2. Texas Rangers (4-6) – It’s a mixed bag for Texas, but they still rank in the No. 2 spot given that: 1. The Rangers had a losing record against the Orioles, and 2. The Rangers finished four games behind Minnesota for post-season positioning.
The bad news is that four games separated the Rangers from playing the Yankees at home rather than playing Tampa on the road. The good news is that four games separated the Rangers from playing the Yankees at home rather than playing Tampa on the road.
The Rangers lost the League Division Series to the Yankees in 1996, 1998, and 1999 (i.e. the previous three times they won the A.L. West). Perhaps Rangers fans should be thanking the Orioles.
1. Boston Red Sox (9-9) – Last season, Red Sox writers blamed the Orioles for giving Red Sox fans inflated hopes. In short, the thinking was the O’s were so bad that fans mistakenly took to thinking the Red Sox were good for beating them so frequently.
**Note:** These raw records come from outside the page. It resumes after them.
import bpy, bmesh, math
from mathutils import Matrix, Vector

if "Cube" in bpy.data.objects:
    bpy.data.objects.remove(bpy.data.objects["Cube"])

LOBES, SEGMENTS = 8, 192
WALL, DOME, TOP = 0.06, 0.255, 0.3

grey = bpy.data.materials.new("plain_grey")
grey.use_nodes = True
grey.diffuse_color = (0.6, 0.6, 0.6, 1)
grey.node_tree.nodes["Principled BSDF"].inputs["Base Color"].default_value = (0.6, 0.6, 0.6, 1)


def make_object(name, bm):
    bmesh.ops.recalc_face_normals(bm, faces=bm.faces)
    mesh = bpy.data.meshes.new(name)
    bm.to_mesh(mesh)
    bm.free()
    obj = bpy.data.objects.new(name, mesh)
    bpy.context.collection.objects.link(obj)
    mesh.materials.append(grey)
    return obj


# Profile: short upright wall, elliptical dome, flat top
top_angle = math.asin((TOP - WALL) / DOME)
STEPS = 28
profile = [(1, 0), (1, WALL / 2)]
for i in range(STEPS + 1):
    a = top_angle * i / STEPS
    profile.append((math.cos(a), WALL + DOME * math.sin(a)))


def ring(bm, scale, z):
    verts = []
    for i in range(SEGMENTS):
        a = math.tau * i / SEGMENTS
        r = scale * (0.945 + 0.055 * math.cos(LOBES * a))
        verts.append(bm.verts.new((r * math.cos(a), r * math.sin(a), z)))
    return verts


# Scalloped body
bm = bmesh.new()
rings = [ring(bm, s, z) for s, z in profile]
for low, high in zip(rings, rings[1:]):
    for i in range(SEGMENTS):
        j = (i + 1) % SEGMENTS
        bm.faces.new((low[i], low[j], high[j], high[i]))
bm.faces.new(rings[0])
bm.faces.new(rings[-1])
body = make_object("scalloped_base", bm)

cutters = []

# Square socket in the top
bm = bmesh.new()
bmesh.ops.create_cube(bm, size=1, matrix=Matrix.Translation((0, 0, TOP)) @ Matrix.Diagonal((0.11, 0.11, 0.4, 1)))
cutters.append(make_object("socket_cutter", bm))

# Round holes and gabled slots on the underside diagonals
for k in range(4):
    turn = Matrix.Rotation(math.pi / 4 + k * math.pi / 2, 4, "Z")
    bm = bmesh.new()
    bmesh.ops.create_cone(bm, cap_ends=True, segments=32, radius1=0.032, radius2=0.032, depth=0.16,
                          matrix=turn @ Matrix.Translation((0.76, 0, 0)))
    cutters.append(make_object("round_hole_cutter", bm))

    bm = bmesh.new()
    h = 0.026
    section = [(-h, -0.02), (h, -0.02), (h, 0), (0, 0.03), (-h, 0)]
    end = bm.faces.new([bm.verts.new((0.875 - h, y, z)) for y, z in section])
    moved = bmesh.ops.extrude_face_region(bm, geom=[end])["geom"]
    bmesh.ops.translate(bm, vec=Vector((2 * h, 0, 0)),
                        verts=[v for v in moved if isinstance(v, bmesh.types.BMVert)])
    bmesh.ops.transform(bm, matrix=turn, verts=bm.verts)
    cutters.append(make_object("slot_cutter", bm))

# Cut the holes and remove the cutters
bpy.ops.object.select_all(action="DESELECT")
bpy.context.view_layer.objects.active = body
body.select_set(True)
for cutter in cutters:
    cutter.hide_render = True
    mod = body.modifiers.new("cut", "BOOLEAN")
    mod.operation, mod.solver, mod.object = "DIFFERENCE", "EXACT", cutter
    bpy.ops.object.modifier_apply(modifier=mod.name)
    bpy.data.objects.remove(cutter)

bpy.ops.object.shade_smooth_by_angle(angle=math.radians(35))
It was a bit of a stretch.
This year, Red Sox fans have a legitimate gripe with the Birds. Hampered much of the season by injuries, the Red Sox had enough fight left in them to win 89 games and a record good enough for third place in the A.L. East and second place in the other American League divisions. Nevertheless, the season ended early in Boston this year leaving plenty of time to discuss woulda-coulda-shoulda scenarios.
The Orioles beat the Red Sox as often as the Yankees did in 2010. Included among the Orioles’ victories was an 11th inning walk-off win in Baltimore (Don’t you just love Hideki Okajima?); a 10th-inning victory at Fenway; and an unlikely, late-April sweep of the Red Sox at Camden Yards featuring a Ty Wiggington walk-off double against Jonathan Papelbon.
The Orioles entered the latter series with a 4-18 record while Boston was riding high – and looked to be turning a corner – after sweeping Toronto on the road. Instead, Baltimore surprised fans in both cities with a sweep of its own. Incredibly, the Red Sox won seven of 10 games in a stretch where the team’s only losses came against the Orioles.